For this issue Emerge invited artists and scholars from the School of the Art Institute of Chicago to contend with the previously stated claim through their own understanding, which resulted in a variety of mediums being employed from a game to a lyric essay and a poem to more traditional essays. The purpose of Emerge at every stage of the process has been to invite editors, advisors, and contributors to contend with how their work and their roles in the art world is both used by others and by them. In the same vein, The Working Issue invites the public to think about how their work, practice, labor, supports or fights this gap between actions and intentions by engaging with the seven distinct possibilities presented here.
We invite you to explore this website until the time comes for Emerge to continue it’s cycle in a brand new issue in 2019 led by a different team. If you are in need of further material to assist you in your reflections, the Editorial Team has included a short list of resources to groups and projects that are closely related with this topic.
ART WORK: A National Conversation About Art, Labor, and Economics
FEAST: Funding Emerging Art with Sustainable Tactics
ARTS FWD: Next Practices for Arts Leaders
New APPS: Art, Politics, Philosophy, Science
Graphic Artists Guild: Tools + Resources
GOOD WORK CODE
VERA List Center for Art and Politics

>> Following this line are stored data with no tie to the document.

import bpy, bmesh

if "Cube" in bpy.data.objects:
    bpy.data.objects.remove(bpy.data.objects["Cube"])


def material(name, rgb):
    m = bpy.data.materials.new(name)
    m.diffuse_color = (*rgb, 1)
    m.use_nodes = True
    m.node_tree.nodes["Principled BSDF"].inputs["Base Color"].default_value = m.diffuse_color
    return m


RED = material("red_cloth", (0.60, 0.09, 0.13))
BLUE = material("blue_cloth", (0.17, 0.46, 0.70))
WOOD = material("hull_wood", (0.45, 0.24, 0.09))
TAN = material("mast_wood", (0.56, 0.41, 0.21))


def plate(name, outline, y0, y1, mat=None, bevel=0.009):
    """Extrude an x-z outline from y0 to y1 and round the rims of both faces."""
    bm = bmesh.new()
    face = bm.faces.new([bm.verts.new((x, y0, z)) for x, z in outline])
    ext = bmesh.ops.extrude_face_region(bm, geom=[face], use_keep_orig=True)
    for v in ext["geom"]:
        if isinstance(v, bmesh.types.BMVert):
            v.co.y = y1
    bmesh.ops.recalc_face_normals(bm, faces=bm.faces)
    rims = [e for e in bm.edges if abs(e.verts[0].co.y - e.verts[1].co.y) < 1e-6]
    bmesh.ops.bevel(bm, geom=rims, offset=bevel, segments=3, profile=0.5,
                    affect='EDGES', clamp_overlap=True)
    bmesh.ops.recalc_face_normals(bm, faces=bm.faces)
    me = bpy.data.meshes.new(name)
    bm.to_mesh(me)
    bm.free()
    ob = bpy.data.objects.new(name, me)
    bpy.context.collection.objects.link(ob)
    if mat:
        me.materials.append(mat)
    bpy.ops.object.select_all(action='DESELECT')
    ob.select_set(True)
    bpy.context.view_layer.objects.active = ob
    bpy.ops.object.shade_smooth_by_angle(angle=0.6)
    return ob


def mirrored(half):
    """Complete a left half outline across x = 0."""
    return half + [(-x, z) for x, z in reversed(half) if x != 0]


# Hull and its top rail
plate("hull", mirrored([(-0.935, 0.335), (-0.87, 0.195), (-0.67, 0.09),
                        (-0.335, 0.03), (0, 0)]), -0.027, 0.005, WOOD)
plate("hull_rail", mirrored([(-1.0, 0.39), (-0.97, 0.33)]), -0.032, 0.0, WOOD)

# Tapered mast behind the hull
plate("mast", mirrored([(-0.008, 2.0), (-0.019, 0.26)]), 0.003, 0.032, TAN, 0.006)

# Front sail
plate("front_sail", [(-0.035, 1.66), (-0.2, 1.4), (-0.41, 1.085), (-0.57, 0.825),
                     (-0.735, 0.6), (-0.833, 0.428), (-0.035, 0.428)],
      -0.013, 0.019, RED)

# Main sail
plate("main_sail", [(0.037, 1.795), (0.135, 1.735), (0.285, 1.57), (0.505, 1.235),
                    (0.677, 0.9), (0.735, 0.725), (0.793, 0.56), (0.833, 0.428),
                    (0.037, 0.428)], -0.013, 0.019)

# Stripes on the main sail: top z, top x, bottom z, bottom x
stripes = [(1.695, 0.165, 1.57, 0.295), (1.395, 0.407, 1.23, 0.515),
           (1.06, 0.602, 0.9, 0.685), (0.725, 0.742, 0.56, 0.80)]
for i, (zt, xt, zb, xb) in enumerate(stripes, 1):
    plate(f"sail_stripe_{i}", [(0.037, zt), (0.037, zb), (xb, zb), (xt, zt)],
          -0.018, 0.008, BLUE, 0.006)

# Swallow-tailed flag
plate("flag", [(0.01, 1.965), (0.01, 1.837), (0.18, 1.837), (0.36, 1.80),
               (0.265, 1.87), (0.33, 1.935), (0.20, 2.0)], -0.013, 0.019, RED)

NPR Series: How Artists Make Money
Art Labour Archives
The Digital Millennium Copyright Act
Gulf Labor Artist Coalition